**Exercise description**
Write the data out again exactly, with no pictures.

Records from a data source
====

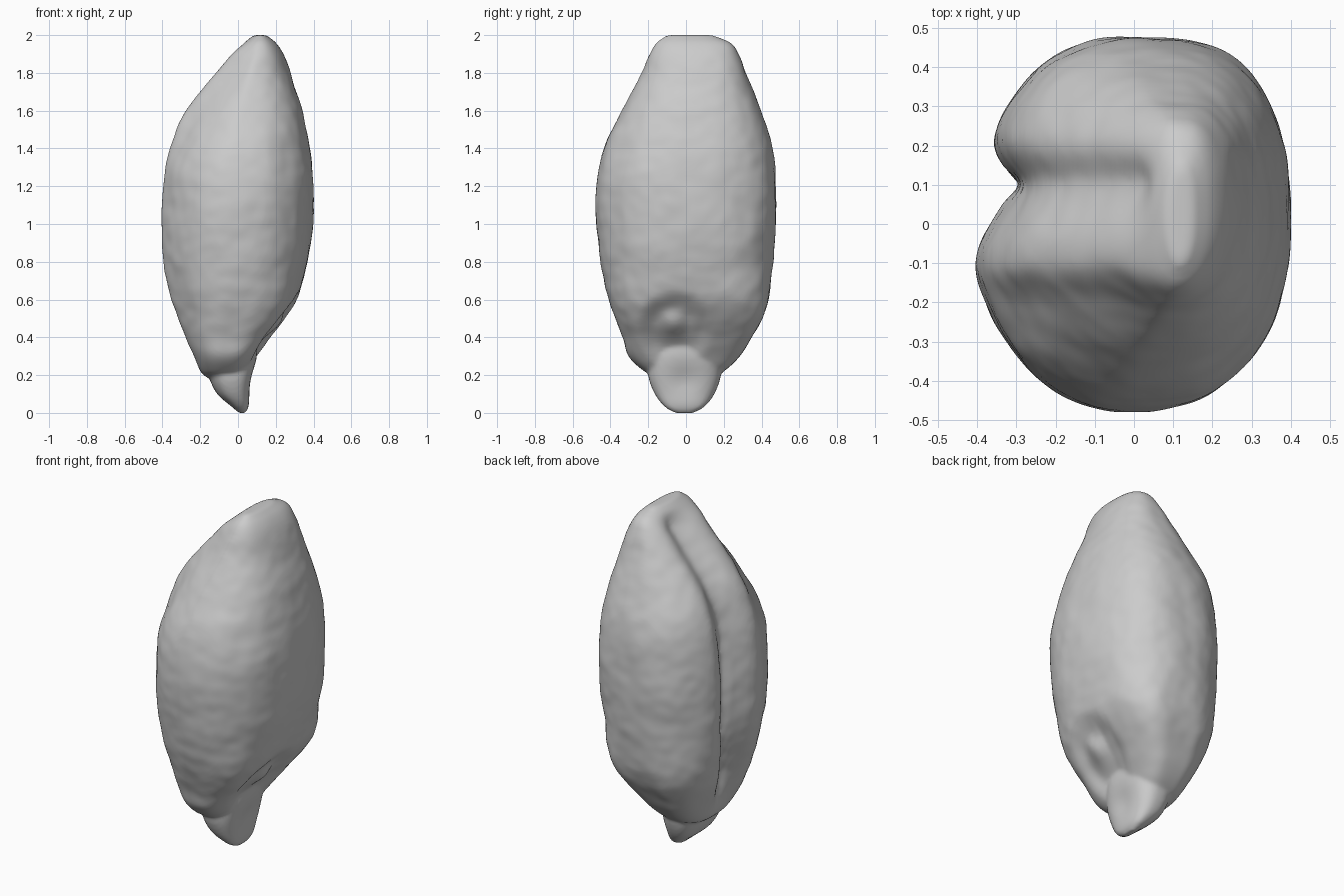
import bpy, bmesh, math
from mathutils import Vector, noise

if "Cube" in bpy.data.objects:
    bpy.data.objects.remove(bpy.data.objects["Cube"])

mat = bpy.data.materials.new("plain_grey")
mat.use_nodes = True
GREY = (0.6, 0.6, 0.6, 1)
mat.diffuse_color = GREY
mat.node_tree.nodes["Principled BSDF"].inputs["Base Color"].default_value = GREY


def spline(rows, z):
    """Smoothly interpolated (xmin, xmax, ymin, ymax) at height z."""
    i = max(k for k in range(len(rows) - 1) if rows[k][0] <= z)
    a, b = rows[i], rows[i + 1]
    p, q = rows[max(i - 1, 0)], rows[min(i + 2, len(rows) - 1)]
    h = b[0] - a[0]
    t = (z - a[0]) / h
    out = []
    for c in range(1, 5):
        m0 = (b[c] - p[c]) / (b[0] - p[0]) * h
        m1 = (q[c] - a[c]) / (q[0] - a[0]) * h
        out.append((2*t**3 - 3*t*t + 1) * a[c] + (t**3 - 2*t*t + t) * m0
                   + (3*t*t - 2*t**3) * b[c] + (t**3 - t*t) * m1)
    return out


def ramp(a, b, v):
    t = min(max((v - a) / (b - a), 0), 1)
    return t * t * (3 - 2 * t)


def loft(bm, rows, power, shape, rings, seg):
    """Stack of superellipse rings following the outline, then sculpted."""
    loops = []
    z0, z1 = rows[0][0], rows[-1][0]
    for r in range(rings):
        u = 0.5 - 0.5 * math.cos(math.pi * r / (rings - 1))
        z = z0 + (z1 - z0) * min(u, 0.99999)
        xa, xb, ya, yb = spline(rows, z)
        loop = []
        for s in range(seg):
            a = 2 * math.pi * s / seg
            c, d = math.cos(a), math.sin(a)
            e = 2 / power(z, c, d)
            x = (xa + xb) / 2 + (xb - xa) / 2 * math.copysign(abs(c) ** e, c)
            y = (ya + yb) / 2 + (yb - ya) / 2 * math.copysign(abs(d) ** e, d)
            loop.append(bm.verts.new(shape(Vector((x, y, z)), c, d)))
        loops.append(loop)
    for lo, hi in zip(loops, loops[1:]):
        for s in range(seg):
            t = (s + 1) % seg
            bm.faces.new((lo[s], lo[t], hi[t], hi[s]))
    bm.faces.new(loops[0][::-1])
    bm.faces.new(loops[-1])


def kernel_power(z, c, d):
    # flat germ face low on the +x side, fuller towards +y, rounder lobes on top
    px, py = ramp(-0.3, 0.3, c), ramp(-0.3, 0.3, d)
    low = ramp(0.8, 0.45, z)
    flat = low * (px * (0.7 + 0.9 * py) + 0.4 * (1 - px) * py)
    return 2.25 + flat + 0.45 * px * py - 0.3 * (1 - px) * ramp(1.4, 1.75, z)


def shape_kernel(v, c, d):
    x, y, z = v
    # lengthwise crease on the -x side, drifting towards -y at the foot
    side = ramp(0.15, -0.45, c)
    fade = ramp(0.2, 0.5, z) * ramp(2.0, 1.88, z)
    off = y - 0.1 + 0.08 * ramp(0.9, 0.35, z)
    width = 0.11 if off < 0 else 0.075
    crease = 0.075 * math.exp(-(off / width) ** 2)
    crease += 0.03 * ramp(1.5, 1.1, z) * math.exp(-(off / 0.025) ** 2)
    x += side * fade * crease
    # fuller lobe on the -y side, stepping down to a shoulder near the top
    x -= 0.02 * side * fade * math.exp(-((y + 0.12) / 0.09) ** 2)
    x += 0.035 * side * fade * ramp(1.25, 1.5, z) * ramp(-0.1, -0.21, y)
    # germ hollow with a small bump on the +x side
    front = ramp(0.2, 0.7, c)
    r = math.hypot((y + 0.06) / 0.19, (z - 0.44) / 0.2)
    x -= front * 0.04 * ramp(1.1, 0.5, r)
    x += front * 0.035 * math.exp(-((y + 0.07) / 0.06) ** 2 - ((z - 0.47) / 0.06) ** 2)
    # fine wrinkles
    n = noise.noise(Vector((x * 6, y * 6, z * 6)))
    n += 0.5 * noise.noise(Vector((x * 14, y * 14, z * 16)))
    n *= 0.007 * ramp(0.2, 0.5, z) * ramp(2.0, 1.8, z)
    return Vector((x + n * c, y + n * d, z))


def shape_tip(v, c, d):
    # shallow dish in the outer face of the tip
    x, y, z = v
    dish = math.exp(-((y + 0.01) / 0.08) ** 2 - ((z - 0.17) / 0.07) ** 2)
    return Vector((x - 0.015 * ramp(0, 0.5, c) * dish, y, z))


# height, xmin, xmax, ymin, ymax
KERNEL = [
    (0.19, -0.17, -0.02, -0.15, 0.13), (0.22, -0.20, 0.04, -0.22, 0.20),
    (0.3, -0.24, 0.10, -0.305, 0.285), (0.4, -0.285, 0.175, -0.335, 0.35),
    (0.5, -0.32, 0.25, -0.375, 0.405), (0.6, -0.35, 0.31, -0.41, 0.435),
    (0.8, -0.385, 0.37, -0.45, 0.46), (1.0, -0.395, 0.393, -0.475, 0.475),
    (1.2, -0.385, 0.398, -0.475, 0.475), (1.4, -0.355, 0.38, -0.435, 0.46),
    (1.6, -0.28, 0.34, -0.34, 0.395), (1.8, -0.13, 0.275, -0.235, 0.32),
    (1.9, -0.045, 0.24, -0.19, 0.28), (1.96, 0.025, 0.20, -0.155, 0.235),
    (2.0, 0.085, 0.15, -0.1, 0.14)]
TIP = [
    (0.0, 0.005, 0.04, -0.06, 0.04), (0.03, -0.03, 0.055, -0.11, 0.095),
    (0.1, -0.11, 0.065, -0.165, 0.15), (0.2, -0.155, 0.082, -0.2, 0.185),
    (0.3, -0.16, 0.10, -0.19, 0.185), (0.38, -0.12, 0.10, -0.14, 0.13)]

bm = bmesh.new()
loft(bm, KERNEL, kernel_power, shape_kernel, 130, 144)
loft(bm, TIP, lambda z, c, d: 2.6, shape_tip, 40, 64)
mesh = bpy.data.meshes.new("grain_kernel")
bm.to_mesh(mesh)
bm.free()
mesh.materials.append(mat)
grain = bpy.data.objects.new("grain_kernel", mesh)
bpy.context.collection.objects.link(grain)

# fuse kernel and tip into one soft skin
fuse = grain.modifiers.new("fuse", "REMESH")
fuse.mode = "VOXEL"
fuse.voxel_size = 0.012
fuse.use_smooth_shade = True
soft = grain.modifiers.new("soften", "SMOOTH")
soft.factor = 0.5
soft.iterations = 4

====

**Expected answer**
import bpy, bmesh, math
from mathutils import Vector, noise

if "Cube" in bpy.data.objects:
    bpy.data.objects.remove(bpy.data.objects["Cube"])

mat = bpy.data.materials.new("plain_grey")
mat.use_nodes = True
GREY = (0.6, 0.6, 0.6, 1)
mat.diffuse_color = GREY
mat.node_tree.nodes["Principled BSDF"].inputs["Base Color"].default_value = GREY


def spline(rows, z):
    """Smoothly interpolated (xmin, xmax, ymin, ymax) at height z."""
    i = max(k for k in range(len(rows) - 1) if rows[k][0] <= z)
    a, b = rows[i], rows[i + 1]
    p, q = rows[max(i - 1, 0)], rows[min(i + 2, len(rows) - 1)]
    h = b[0] - a[0]
    t = (z - a[0]) / h
    out = []
    for c in range(1, 5):
        m0 = (b[c] - p[c]) / (b[0] - p[0]) * h
        m1 = (q[c] - a[c]) / (q[0] - a[0]) * h
        out.append((2*t**3 - 3*t*t + 1) * a[c] + (t**3 - 2*t*t + t) * m0
                   + (3*t*t - 2*t**3) * b[c] + (t**3 - t*t) * m1)
    return out


def ramp(a, b, v):
    t = min(max((v - a) / (b - a), 0), 1)
    return t * t * (3 - 2 * t)


def loft(bm, rows, power, shape, rings, seg):
    """Stack of superellipse rings following the outline, then sculpted."""
    loops = []
    z0, z1 = rows[0][0], rows[-1][0]
    for r in range(rings):
        u = 0.5 - 0.5 * math.cos(math.pi * r / (rings - 1))
        z = z0 + (z1 - z0) * min(u, 0.99999)
        xa, xb, ya, yb = spline(rows, z)
        loop = []
        for s in range(seg):
            a = 2 * math.pi * s / seg
            c, d = math.cos(a), math.sin(a)
            e = 2 / power(z, c, d)
            x = (xa + xb) / 2 + (xb - xa) / 2 * math.copysign(abs(c) ** e, c)
            y = (ya + yb) / 2 + (yb - ya) / 2 * math.copysign(abs(d) ** e, d)
            loop.append(bm.verts.new(shape(Vector((x, y, z)), c, d)))
        loops.append(loop)
    for lo, hi in zip(loops, loops[1:]):
        for s in range(seg):
            t = (s + 1) % seg
            bm.faces.new((lo[s], lo[t], hi[t], hi[s]))
    bm.faces.new(loops[0][::-1])
    bm.faces.new(loops[-1])


def kernel_power(z, c, d):
    # flat germ face low on the +x side, fuller towards +y, rounder lobes on top
    px, py = ramp(-0.3, 0.3, c), ramp(-0.3, 0.3, d)
    low = ramp(0.8, 0.45, z)
    flat = low * (px * (0.7 + 0.9 * py) + 0.4 * (1 - px) * py)
    return 2.25 + flat + 0.45 * px * py - 0.3 * (1 - px) * ramp(1.4, 1.75, z)


def shape_kernel(v, c, d):
    x, y, z = v
    # lengthwise crease on the -x side, drifting towards -y at the foot
    side = ramp(0.15, -0.45, c)
    fade = ramp(0.2, 0.5, z) * ramp(2.0, 1.88, z)
    off = y - 0.1 + 0.08 * ramp(0.9, 0.35, z)
    width = 0.11 if off < 0 else 0.075
    crease = 0.075 * math.exp(-(off / width) ** 2)
    crease += 0.03 * ramp(1.5, 1.1, z) * math.exp(-(off / 0.025) ** 2)
    x += side * fade * crease
    # fuller lobe on the -y side, stepping down to a shoulder near the top
    x -= 0.02 * side * fade * math.exp(-((y + 0.12) / 0.09) ** 2)
    x += 0.035 * side * fade * ramp(1.25, 1.5, z) * ramp(-0.1, -0.21, y)
    # germ hollow with a small bump on the +x side
    front = ramp(0.2, 0.7, c)
    r = math.hypot((y + 0.06) / 0.19, (z - 0.44) / 0.2)
    x -= front * 0.04 * ramp(1.1, 0.5, r)
    x += front * 0.035 * math.exp(-((y + 0.07) / 0.06) ** 2 - ((z - 0.47) / 0.06) ** 2)
    # fine wrinkles
    n = noise.noise(Vector((x * 6, y * 6, z * 6)))
    n += 0.5 * noise.noise(Vector((x * 14, y * 14, z * 16)))
    n *= 0.007 * ramp(0.2, 0.5, z) * ramp(2.0, 1.8, z)
    return Vector((x + n * c, y + n * d, z))


def shape_tip(v, c, d):
    # shallow dish in the outer face of the tip
    x, y, z = v
    dish = math.exp(-((y + 0.01) / 0.08) ** 2 - ((z - 0.17) / 0.07) ** 2)
    return Vector((x - 0.015 * ramp(0, 0.5, c) * dish, y, z))


# height, xmin, xmax, ymin, ymax
KERNEL = [
    (0.19, -0.17, -0.02, -0.15, 0.13), (0.22, -0.20, 0.04, -0.22, 0.20),
    (0.3, -0.24, 0.10, -0.305, 0.285), (0.4, -0.285, 0.175, -0.335, 0.35),
    (0.5, -0.32, 0.25, -0.375, 0.405), (0.6, -0.35, 0.31, -0.41, 0.435),
    (0.8, -0.385, 0.37, -0.45, 0.46), (1.0, -0.395, 0.393, -0.475, 0.475),
    (1.2, -0.385, 0.398, -0.475, 0.475), (1.4, -0.355, 0.38, -0.435, 0.46),
    (1.6, -0.28, 0.34, -0.34, 0.395), (1.8, -0.13, 0.275, -0.235, 0.32),
    (1.9, -0.045, 0.24, -0.19, 0.28), (1.96, 0.025, 0.20, -0.155, 0.235),
    (2.0, 0.085, 0.15, -0.1, 0.14)]
TIP = [
    (0.0, 0.005, 0.04, -0.06, 0.04), (0.03, -0.03, 0.055, -0.11, 0.095),
    (0.1, -0.11, 0.065, -0.165, 0.15), (0.2, -0.155, 0.082, -0.2, 0.185),
    (0.3, -0.16, 0.10, -0.19, 0.185), (0.38, -0.12, 0.10, -0.14, 0.13)]

bm = bmesh.new()
loft(bm, KERNEL, kernel_power, shape_kernel, 130, 144)
loft(bm, TIP, lambda z, c, d: 2.6, shape_tip, 40, 64)
mesh = bpy.data.meshes.new("grain_kernel")
bm.to_mesh(mesh)
bm.free()
mesh.materials.append(mat)
grain = bpy.data.objects.new("grain_kernel", mesh)
bpy.context.collection.objects.link(grain)

# fuse kernel and tip into one soft skin
fuse = grain.modifiers.new("fuse", "REMESH")
fuse.mode = "VOXEL"
fuse.voxel_size = 0.012
fuse.use_smooth_shade = True
soft = grain.modifiers.new("soften", "SMOOTH")
soft.factor = 0.5
soft.iterations = 4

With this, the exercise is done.